Collected data
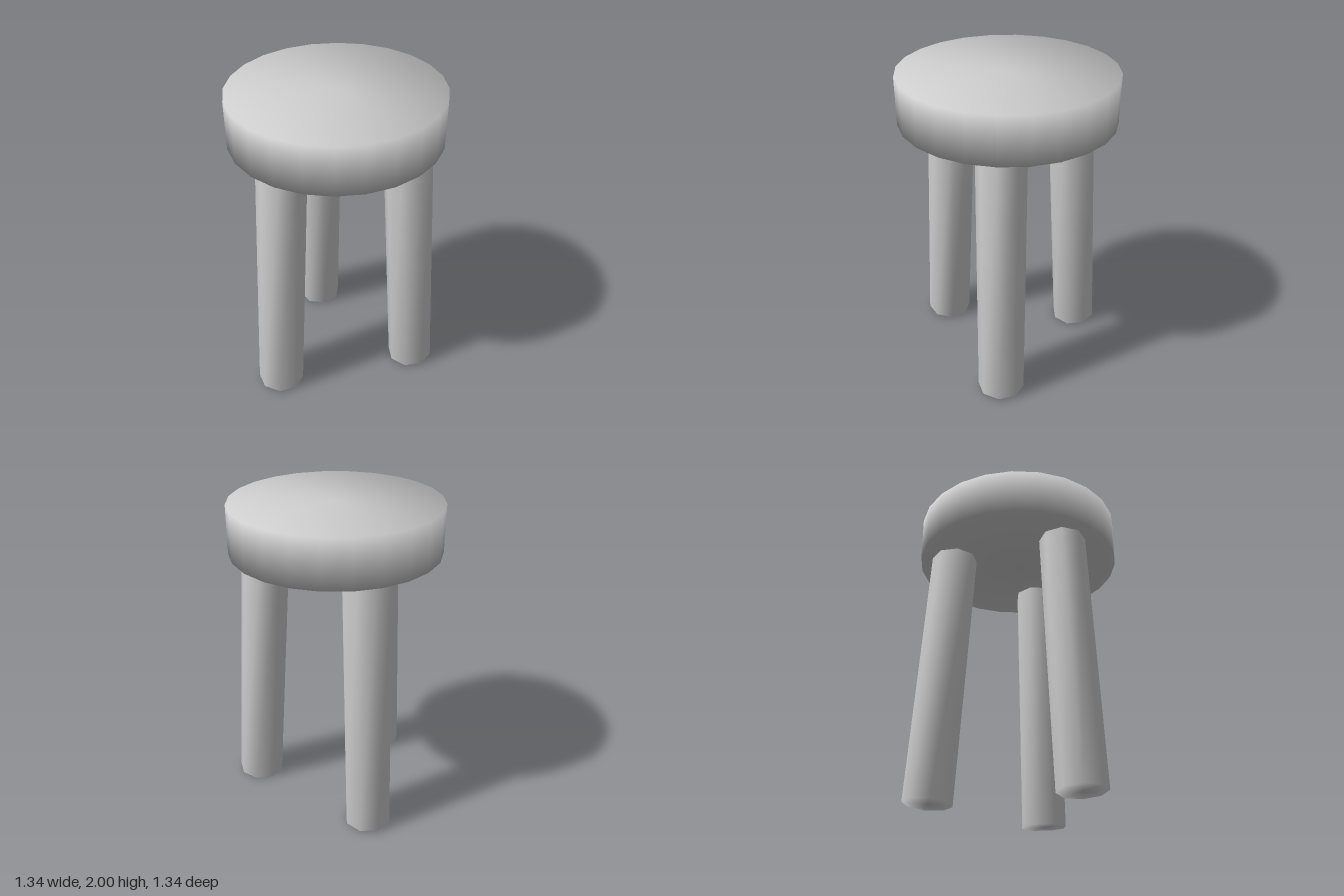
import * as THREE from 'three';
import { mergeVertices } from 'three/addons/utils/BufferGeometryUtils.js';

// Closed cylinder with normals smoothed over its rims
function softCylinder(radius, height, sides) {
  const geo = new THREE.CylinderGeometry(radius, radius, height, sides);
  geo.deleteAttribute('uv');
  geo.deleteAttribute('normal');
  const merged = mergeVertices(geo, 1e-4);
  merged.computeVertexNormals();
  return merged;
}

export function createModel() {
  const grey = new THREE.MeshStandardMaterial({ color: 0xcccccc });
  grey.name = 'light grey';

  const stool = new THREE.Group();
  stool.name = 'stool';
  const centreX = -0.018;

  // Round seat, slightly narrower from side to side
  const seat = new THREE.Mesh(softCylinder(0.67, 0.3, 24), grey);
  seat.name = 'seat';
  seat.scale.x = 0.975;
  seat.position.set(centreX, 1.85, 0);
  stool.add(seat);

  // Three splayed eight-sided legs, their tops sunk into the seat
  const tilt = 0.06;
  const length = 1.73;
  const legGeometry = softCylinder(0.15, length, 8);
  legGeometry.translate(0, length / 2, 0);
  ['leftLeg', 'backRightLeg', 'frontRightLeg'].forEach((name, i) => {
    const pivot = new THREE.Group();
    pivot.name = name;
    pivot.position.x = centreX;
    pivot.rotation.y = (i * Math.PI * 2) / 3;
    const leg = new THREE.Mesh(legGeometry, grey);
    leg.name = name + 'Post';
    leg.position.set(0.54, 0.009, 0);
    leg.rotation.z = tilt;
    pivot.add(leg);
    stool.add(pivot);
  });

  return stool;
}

Assigned task – The answer must be every line of the entries that includes the word "mergeVertices".

Answer below –
import { mergeVertices } from 'three/addons/utils/BufferGeometryUtils.js';
  const merged = mergeVertices(geo, 1e-4);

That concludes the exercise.